[Data extracted from a collection]
BEGIN
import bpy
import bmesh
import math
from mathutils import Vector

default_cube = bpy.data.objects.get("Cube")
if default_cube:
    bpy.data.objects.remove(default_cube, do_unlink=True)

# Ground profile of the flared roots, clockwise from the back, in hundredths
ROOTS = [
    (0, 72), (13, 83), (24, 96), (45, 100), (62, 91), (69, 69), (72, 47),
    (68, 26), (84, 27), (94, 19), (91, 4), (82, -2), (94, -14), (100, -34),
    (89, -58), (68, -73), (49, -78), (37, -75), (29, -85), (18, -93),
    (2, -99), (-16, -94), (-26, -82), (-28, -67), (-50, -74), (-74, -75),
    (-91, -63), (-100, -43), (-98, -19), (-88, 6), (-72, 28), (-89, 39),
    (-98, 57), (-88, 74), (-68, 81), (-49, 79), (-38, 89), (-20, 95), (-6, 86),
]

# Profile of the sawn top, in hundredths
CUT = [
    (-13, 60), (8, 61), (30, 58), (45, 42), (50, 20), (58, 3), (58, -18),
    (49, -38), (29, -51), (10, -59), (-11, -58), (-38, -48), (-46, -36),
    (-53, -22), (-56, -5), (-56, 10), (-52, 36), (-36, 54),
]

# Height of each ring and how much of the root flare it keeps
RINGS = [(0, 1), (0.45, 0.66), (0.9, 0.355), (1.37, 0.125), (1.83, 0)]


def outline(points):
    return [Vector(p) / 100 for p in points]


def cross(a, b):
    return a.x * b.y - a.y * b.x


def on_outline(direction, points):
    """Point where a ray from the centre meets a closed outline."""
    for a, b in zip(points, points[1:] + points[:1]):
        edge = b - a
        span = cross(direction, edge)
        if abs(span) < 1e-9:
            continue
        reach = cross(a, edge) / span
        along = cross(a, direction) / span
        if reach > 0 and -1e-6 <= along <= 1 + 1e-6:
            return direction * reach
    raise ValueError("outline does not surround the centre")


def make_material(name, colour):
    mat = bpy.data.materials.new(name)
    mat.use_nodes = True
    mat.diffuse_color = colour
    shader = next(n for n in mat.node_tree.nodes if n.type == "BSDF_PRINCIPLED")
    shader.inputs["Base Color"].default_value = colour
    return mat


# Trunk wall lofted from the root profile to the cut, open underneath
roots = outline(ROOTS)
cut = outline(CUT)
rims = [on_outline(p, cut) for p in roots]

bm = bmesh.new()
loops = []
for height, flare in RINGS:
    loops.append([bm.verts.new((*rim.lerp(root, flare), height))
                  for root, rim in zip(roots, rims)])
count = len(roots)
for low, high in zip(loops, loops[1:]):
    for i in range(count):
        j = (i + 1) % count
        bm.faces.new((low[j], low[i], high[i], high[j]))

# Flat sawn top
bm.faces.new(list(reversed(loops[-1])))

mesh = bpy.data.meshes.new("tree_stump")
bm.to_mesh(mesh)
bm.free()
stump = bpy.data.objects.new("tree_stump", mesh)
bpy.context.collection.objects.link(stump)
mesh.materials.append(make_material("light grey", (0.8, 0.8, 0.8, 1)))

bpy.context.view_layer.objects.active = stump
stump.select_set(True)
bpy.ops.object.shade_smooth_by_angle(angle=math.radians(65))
END
* What is being asked *
How many lines in the records above contain the word "faces"? Reply with the number and nothing more.

* Answer section *
2